“What if one, a living Homo sapiens, was fortunate enough to meet an Australopithecus—one of man’s earliest ancestors?” is only one of the intriguing and provocative questions that would surely stir readers’ imagination and challenge their wisdom. In his book, The Father of Man, author Conrad B. Quintyn attempts to provide explanation by presenting an implausible circumstance rooted in fact and fiction.
In The Father of Man, the author creates an impossible scenario where modern man, through extraterrestrial intervention, meets his prehistoric ancestor. As such, this book is not about extraterrestrials. Quintyn merges established facts with creative fiction to detail the interaction of two related species—Homo sapiens and Australopithecus boisei (once referred to as apeman)—separated by millions of years of evolution. This book, therefore, focuses on this interaction, detailing the morphological and cognitive abilities of the Australopithecus in addition to the personal relationship between this early ancestor and the protagonist Bartholomew Snide. Moreover, Quintyn has placed Snide in a ‘living laboratory’ where he interacts and observes a living fossil.
Skillfully woven, highly imaginative, and extremely thought provoking, The Father of Man is an interesting read everyone will absolutely enjoy. This book will be featured at the National Education Association Book Exhibit in Washington, D.C. on June 30-July 2, 2012.
It is available in trade paperback and trade hardback formats. For more information on this book, interested parties may log on to http://www.Xlibris.com.
About the Author
Conrad B. Quintyn is an associate professor at Bloomsburg University of Pennsylvania. His specialties are human paleontology, human osteology, and forensic anthropology.

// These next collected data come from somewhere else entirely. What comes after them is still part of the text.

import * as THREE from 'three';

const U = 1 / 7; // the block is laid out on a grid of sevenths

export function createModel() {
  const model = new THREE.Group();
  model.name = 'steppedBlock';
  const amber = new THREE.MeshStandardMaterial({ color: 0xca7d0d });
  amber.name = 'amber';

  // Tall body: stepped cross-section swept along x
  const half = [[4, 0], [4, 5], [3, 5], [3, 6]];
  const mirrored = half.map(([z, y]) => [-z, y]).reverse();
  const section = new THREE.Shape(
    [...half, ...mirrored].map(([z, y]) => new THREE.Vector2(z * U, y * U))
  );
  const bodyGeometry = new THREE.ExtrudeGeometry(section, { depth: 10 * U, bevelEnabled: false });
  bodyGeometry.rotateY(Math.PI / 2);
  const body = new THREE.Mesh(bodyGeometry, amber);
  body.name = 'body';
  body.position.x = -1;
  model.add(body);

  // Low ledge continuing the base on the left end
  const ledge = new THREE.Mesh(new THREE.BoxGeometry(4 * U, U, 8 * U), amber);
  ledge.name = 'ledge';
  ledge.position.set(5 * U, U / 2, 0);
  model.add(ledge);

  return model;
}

His interests include human origins in West Africa, worldwide postcranial variation, “race” and forensic anthropology, and the evolution of human diseases.
The Father of Man * by Conrad B. Quintyn
Meeting The True Adam Revised Edition 2007
Publication Date: April 9, 2007
Trade Paperback; $19.99; 166 pages; 978-1-4257-5547-8
Trade Hardback; $29.99; 166 pages; 978-1-4257-5549-2
Members of the media who wish to review this book may request a complimentary paperback copy by contacting the publisher at (888) 795-4274 x. 7879. To purchase copies of the book for resale, please fax Xlibris at (610) 915-0294 or call (888) 795-4274 x. 7879.